- Work to be completed
Lines from the one containing "for side, x" through the final line of the records are the only ones to copy, and each must match exactly.

- Exercise materials
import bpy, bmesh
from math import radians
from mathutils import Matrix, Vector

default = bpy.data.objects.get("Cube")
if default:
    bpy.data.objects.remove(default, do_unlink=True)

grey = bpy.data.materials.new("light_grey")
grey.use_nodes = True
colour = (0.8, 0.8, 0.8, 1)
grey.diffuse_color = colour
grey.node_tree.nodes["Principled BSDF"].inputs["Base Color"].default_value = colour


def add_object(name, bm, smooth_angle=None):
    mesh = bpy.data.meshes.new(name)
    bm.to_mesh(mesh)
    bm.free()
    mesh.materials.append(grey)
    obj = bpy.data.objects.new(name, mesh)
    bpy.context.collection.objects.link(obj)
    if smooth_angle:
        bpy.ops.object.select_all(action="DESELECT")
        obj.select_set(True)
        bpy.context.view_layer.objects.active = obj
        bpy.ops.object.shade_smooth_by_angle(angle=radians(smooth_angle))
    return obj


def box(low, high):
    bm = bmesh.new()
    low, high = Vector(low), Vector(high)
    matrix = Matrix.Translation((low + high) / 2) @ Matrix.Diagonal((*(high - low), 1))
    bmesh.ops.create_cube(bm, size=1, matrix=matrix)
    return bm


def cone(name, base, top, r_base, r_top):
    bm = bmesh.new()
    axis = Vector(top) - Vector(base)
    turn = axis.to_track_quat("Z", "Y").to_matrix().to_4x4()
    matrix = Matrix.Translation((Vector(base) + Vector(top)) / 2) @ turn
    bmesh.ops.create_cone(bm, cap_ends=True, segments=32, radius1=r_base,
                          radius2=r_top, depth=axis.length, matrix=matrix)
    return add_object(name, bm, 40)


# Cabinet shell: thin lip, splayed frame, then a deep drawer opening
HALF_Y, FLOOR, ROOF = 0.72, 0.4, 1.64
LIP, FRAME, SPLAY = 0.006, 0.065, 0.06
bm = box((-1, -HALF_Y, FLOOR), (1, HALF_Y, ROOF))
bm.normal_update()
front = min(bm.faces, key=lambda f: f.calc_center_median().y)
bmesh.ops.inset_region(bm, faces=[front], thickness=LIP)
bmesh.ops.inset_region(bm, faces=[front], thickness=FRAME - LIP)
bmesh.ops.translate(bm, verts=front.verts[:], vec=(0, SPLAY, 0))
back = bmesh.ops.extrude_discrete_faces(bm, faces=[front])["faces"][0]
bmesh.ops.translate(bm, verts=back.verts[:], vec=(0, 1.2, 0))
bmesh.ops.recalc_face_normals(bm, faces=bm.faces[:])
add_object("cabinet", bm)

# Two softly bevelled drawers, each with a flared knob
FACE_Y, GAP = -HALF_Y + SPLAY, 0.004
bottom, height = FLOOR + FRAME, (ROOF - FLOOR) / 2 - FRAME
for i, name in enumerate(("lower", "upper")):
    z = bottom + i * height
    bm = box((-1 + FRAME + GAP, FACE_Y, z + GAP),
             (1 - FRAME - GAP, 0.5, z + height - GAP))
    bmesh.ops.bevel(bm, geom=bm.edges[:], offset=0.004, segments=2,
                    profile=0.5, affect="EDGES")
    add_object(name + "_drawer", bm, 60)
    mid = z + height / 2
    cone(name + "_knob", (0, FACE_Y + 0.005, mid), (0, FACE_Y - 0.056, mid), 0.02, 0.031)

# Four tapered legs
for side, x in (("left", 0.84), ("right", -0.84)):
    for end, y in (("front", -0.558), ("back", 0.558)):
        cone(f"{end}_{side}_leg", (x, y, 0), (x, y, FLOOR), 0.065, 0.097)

- Answer to the problem
for side, x in (("left", 0.84), ("right", -0.84)):
    for end, y in (("front", -0.558), ("back", 0.558)):
        cone(f"{end}_{side}_leg", (x, y, 0), (x, y, FLOOR), 0.065, 0.097)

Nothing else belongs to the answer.